WORK TASK >>
Using the listing below, retype exactly the lines starting at the one with "const skin = 0.015, x0" and ending at the one with "of the rail", and include both.

DATASET EXTRACT >>
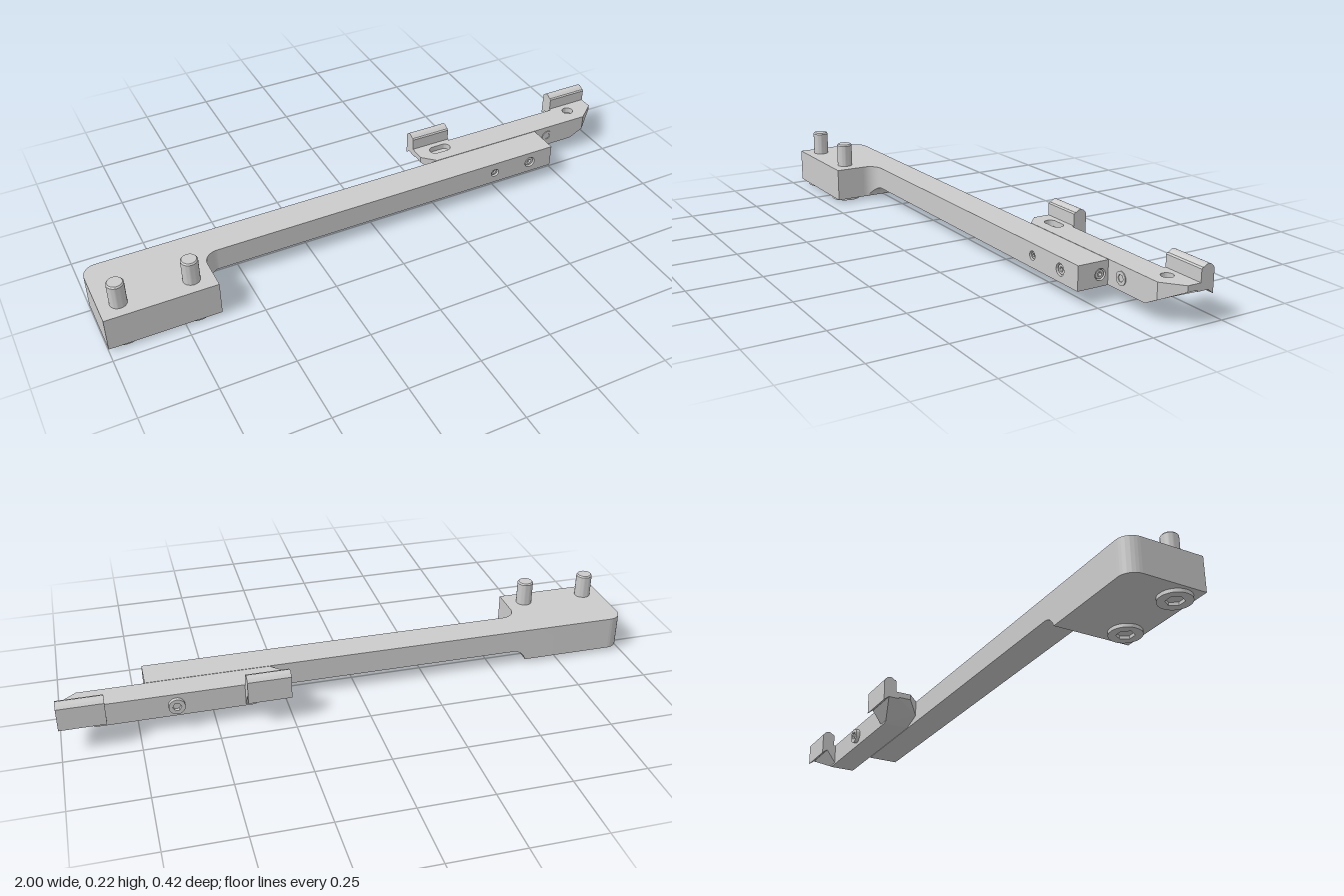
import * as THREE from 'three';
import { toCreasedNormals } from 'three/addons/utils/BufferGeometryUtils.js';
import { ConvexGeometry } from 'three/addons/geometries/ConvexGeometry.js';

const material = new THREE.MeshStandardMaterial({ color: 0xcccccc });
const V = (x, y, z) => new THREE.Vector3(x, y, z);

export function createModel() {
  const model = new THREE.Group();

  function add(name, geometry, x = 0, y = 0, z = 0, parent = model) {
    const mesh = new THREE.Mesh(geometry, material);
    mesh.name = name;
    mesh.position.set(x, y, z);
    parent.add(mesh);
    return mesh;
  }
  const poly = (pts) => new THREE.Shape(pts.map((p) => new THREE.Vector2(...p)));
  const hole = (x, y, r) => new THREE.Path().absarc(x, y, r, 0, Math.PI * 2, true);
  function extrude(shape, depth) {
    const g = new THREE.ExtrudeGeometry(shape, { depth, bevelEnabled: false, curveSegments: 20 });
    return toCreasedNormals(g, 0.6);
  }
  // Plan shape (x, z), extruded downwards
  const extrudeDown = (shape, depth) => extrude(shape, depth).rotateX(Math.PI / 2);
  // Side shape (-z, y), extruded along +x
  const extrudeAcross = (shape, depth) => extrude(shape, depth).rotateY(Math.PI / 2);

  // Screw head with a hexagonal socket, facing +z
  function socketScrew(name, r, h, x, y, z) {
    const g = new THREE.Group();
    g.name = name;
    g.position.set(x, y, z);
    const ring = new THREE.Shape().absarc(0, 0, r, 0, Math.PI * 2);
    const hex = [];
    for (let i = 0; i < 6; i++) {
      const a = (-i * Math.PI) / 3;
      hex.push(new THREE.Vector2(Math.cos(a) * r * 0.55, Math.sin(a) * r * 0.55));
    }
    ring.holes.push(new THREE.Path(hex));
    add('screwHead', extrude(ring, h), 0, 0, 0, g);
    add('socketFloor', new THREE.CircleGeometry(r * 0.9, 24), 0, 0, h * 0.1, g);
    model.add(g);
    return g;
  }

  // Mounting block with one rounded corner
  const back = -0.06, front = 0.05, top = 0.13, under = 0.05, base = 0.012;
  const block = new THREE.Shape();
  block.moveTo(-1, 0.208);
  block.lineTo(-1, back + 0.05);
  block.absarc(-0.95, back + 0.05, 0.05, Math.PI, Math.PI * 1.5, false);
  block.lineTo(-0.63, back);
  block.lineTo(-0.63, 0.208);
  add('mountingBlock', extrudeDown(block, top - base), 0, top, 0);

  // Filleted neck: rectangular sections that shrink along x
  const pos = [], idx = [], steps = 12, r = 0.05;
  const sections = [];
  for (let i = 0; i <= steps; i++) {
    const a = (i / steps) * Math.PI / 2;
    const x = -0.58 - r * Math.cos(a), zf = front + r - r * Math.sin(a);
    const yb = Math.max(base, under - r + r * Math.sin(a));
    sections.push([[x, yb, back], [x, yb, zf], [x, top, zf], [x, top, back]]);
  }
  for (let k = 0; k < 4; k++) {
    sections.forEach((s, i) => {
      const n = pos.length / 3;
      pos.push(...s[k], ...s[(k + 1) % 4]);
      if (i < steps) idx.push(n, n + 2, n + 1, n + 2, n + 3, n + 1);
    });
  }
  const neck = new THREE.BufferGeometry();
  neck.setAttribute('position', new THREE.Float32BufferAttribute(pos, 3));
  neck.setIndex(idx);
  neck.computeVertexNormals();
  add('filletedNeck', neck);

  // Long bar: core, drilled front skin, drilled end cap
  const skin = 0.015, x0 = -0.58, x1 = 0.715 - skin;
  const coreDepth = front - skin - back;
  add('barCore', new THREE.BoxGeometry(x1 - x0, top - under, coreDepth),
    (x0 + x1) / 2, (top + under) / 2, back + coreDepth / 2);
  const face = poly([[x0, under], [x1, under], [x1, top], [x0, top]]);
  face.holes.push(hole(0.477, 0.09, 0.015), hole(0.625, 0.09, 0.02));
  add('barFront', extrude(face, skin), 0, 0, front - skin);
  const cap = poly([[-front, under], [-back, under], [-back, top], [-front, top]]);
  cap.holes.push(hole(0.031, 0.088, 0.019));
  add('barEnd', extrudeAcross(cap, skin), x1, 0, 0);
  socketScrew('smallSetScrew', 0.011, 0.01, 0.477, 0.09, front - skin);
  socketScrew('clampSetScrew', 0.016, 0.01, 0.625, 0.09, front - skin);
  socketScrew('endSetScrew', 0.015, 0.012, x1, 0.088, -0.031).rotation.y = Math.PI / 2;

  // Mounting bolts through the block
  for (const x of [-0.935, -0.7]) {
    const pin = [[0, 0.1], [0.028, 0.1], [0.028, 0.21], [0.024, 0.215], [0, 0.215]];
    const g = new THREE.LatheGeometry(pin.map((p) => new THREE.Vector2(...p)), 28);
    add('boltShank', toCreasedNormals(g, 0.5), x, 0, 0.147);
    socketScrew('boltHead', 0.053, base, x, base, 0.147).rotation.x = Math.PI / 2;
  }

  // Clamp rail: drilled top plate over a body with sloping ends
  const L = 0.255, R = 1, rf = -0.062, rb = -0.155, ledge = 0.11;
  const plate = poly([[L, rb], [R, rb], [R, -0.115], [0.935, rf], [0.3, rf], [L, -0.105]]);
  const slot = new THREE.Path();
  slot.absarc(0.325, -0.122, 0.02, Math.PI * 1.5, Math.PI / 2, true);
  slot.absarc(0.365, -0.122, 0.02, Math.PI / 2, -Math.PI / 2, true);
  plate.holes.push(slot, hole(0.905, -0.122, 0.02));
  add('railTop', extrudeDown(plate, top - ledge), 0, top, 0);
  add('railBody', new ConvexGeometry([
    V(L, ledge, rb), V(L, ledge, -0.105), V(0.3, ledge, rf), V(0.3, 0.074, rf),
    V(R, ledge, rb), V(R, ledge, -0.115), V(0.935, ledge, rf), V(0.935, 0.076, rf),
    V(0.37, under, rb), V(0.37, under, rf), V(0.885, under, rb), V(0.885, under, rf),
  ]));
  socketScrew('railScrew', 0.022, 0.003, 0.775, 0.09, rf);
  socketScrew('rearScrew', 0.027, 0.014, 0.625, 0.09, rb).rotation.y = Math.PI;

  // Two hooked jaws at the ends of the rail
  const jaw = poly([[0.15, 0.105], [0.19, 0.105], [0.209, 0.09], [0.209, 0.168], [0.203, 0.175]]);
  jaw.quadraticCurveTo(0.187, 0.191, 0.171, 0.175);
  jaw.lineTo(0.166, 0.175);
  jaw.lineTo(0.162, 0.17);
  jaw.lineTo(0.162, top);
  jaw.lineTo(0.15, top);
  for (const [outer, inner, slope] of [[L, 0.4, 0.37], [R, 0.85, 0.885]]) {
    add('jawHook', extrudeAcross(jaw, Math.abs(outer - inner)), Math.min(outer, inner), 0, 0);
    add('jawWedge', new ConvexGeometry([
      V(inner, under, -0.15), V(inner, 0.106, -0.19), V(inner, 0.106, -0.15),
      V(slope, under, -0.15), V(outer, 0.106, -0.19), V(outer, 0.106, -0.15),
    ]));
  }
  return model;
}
---
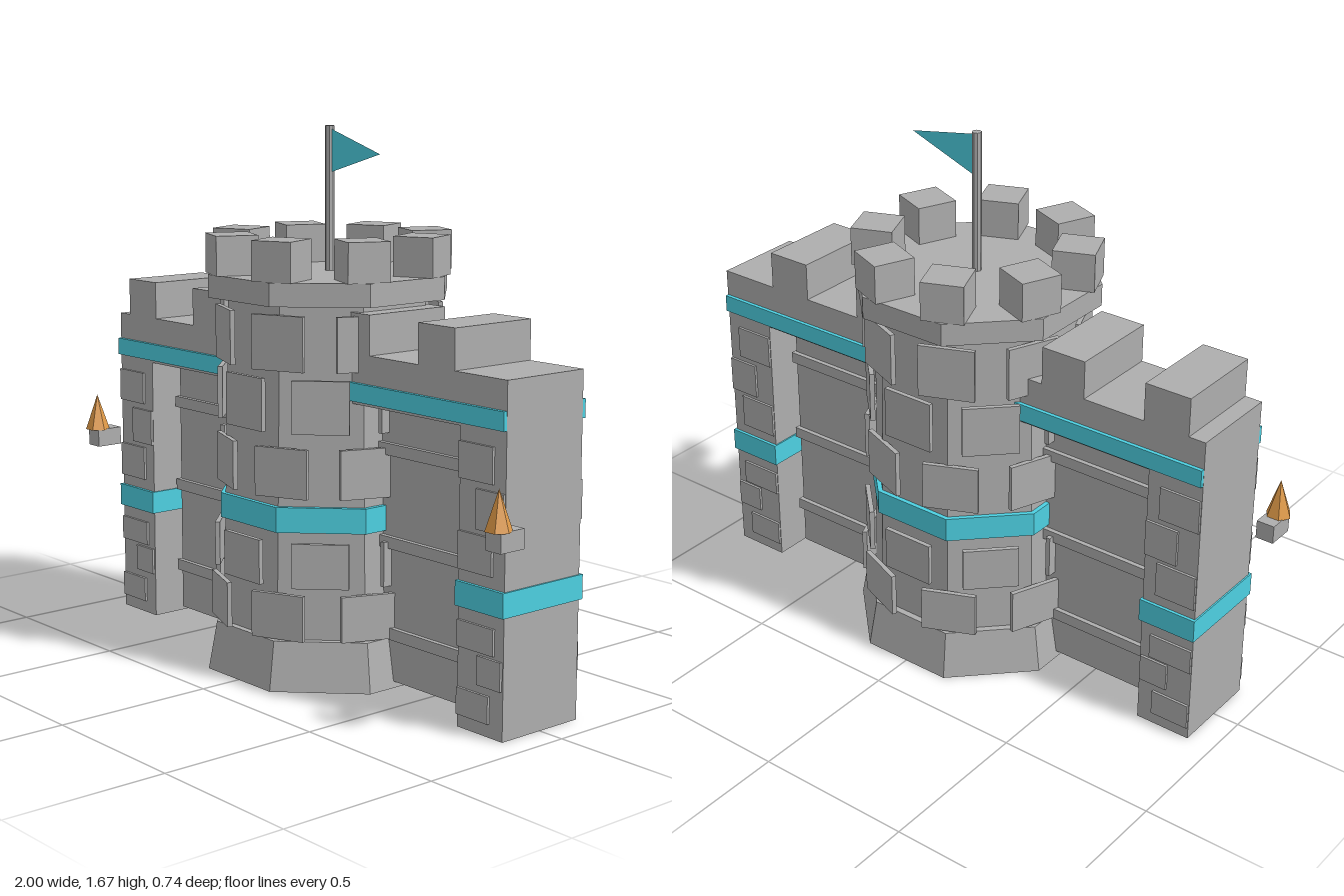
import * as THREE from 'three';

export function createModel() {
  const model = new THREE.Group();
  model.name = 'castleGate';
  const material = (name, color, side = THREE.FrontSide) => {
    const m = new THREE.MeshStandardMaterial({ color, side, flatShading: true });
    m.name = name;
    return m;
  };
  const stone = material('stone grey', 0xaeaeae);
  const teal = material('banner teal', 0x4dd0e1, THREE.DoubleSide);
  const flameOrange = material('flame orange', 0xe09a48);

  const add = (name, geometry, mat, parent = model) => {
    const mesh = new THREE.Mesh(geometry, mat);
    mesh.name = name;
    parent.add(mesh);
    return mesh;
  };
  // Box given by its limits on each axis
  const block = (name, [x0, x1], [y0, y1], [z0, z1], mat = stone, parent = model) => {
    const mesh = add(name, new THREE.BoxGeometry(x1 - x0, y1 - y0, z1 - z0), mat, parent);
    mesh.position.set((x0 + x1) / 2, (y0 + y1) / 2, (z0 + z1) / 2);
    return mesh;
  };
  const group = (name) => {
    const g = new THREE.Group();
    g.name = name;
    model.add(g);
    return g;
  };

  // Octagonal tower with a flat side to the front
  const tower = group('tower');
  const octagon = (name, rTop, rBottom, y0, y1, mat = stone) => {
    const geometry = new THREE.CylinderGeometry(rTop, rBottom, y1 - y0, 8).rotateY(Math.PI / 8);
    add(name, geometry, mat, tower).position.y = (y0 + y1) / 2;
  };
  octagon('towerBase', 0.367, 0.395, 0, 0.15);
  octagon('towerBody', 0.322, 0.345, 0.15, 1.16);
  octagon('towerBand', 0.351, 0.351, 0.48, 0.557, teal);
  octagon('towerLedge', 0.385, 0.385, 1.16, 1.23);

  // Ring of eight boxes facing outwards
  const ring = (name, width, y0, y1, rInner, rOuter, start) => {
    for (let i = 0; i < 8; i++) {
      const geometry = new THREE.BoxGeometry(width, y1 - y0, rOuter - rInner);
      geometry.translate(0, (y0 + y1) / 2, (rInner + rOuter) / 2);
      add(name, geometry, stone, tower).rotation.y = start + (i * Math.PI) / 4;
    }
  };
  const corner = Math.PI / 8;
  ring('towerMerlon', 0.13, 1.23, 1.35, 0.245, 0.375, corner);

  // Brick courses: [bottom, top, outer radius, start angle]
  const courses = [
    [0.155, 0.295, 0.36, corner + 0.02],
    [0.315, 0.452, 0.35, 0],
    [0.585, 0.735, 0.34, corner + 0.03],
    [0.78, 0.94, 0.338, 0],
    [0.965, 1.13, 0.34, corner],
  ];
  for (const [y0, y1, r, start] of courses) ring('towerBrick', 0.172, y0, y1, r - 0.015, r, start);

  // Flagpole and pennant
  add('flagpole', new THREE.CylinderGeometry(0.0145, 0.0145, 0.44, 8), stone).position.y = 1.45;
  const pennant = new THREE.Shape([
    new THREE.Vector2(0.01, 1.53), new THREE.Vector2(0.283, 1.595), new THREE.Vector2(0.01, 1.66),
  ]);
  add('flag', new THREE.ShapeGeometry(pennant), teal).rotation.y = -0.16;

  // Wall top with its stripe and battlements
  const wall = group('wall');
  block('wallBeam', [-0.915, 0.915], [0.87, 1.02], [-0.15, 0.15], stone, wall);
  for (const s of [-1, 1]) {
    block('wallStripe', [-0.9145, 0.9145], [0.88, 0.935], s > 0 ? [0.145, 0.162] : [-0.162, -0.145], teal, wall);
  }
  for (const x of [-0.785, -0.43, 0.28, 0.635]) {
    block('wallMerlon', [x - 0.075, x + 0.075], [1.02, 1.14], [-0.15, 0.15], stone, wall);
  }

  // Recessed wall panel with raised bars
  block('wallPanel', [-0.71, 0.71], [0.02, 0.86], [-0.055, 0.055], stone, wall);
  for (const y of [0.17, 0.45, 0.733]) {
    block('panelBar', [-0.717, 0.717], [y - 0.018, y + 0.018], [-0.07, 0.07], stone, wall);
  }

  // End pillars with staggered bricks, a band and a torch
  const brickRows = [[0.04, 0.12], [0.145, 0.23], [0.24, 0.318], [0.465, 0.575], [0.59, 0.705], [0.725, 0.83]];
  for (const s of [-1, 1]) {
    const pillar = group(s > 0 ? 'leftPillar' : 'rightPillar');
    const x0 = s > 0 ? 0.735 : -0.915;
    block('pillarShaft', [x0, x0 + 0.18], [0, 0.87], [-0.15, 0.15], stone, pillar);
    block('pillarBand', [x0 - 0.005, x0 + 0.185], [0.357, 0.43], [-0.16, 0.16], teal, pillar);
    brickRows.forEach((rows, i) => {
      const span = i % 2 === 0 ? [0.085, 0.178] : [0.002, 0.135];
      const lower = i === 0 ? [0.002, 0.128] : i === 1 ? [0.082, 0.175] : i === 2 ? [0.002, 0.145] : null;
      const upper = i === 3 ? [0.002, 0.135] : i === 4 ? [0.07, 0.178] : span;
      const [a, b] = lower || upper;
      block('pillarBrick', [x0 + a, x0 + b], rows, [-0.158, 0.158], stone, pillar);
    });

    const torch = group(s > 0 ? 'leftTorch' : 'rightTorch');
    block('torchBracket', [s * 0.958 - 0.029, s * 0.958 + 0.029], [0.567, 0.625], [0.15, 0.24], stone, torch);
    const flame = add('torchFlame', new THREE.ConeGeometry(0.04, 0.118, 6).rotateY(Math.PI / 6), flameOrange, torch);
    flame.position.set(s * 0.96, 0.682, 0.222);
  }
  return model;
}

ANSWER >>
  const skin = 0.015, x0 = -0.58, x1 = 0.715 - skin;
  const coreDepth = front - skin - back;
  add('barCore', new THREE.BoxGeometry(x1 - x0, top - under, coreDepth),
    (x0 + x1) / 2, (top + under) / 2, back + coreDepth / 2);
  const face = poly([[x0, under], [x1, under], [x1, top], [x0, top]]);
  face.holes.push(hole(0.477, 0.09, 0.015), hole(0.625, 0.09, 0.02));
  add('barFront', extrude(face, skin), 0, 0, front - skin);
  const cap = poly([[-front, under], [-back, under], [-back, top], [-front, top]]);
  cap.holes.push(hole(0.031, 0.088, 0.019));
  add('barEnd', extrudeAcross(cap, skin), x1, 0, 0);
  socketScrew('smallSetScrew', 0.011, 0.01, 0.477, 0.09, front - skin);
  socketScrew('clampSetScrew', 0.016, 0.01, 0.625, 0.09, front - skin);
  socketScrew('endSetScrew', 0.015, 0.012, x1, 0.088, -0.031).rotation.y = Math.PI / 2;

  // Mounting bolts through the block
  for (const x of [-0.935, -0.7]) {
    const pin = [[0, 0.1], [0.028, 0.1], [0.028, 0.21], [0.024, 0.215], [0, 0.215]];
    const g = new THREE.LatheGeometry(pin.map((p) => new THREE.Vector2(...p)), 28);
    add('boltShank', toCreasedNormals(g, 0.5), x, 0, 0.147);
    socketScrew('boltHead', 0.053, base, x, base, 0.147).rotation.x = Math.PI / 2;
  }

  // Clamp rail: drilled top plate over a body with sloping ends
  const L = 0.255, R = 1, rf = -0.062, rb = -0.155, ledge = 0.11;
  const plate = poly([[L, rb], [R, rb], [R, -0.115], [0.935, rf], [0.3, rf], [L, -0.105]]);
  const slot = new THREE.Path();
  slot.absarc(0.325, -0.122, 0.02, Math.PI * 1.5, Math.PI / 2, true);
  slot.absarc(0.365, -0.122, 0.02, Math.PI / 2, -Math.PI / 2, true);
  plate.holes.push(slot, hole(0.905, -0.122, 0.02));
  add('railTop', extrudeDown(plate, top - ledge), 0, top, 0);
  add('railBody', new ConvexGeometry([
    V(L, ledge, rb), V(L, ledge, -0.105), V(0.3, ledge, rf), V(0.3, 0.074, rf),
    V(R, ledge, rb), V(R, ledge, -0.115), V(0.935, ledge, rf), V(0.935, 0.076, rf),
    V(0.37, under, rb), V(0.37, under, rf), V(0.885, under, rb), V(0.885, under, rf),
  ]));
  socketScrew('railScrew', 0.022, 0.003, 0.775, 0.09, rf);
  socketScrew('rearScrew', 0.027, 0.014, 0.625, 0.09, rb).rotation.y = Math.PI;

  // Two hooked jaws at the ends of the rail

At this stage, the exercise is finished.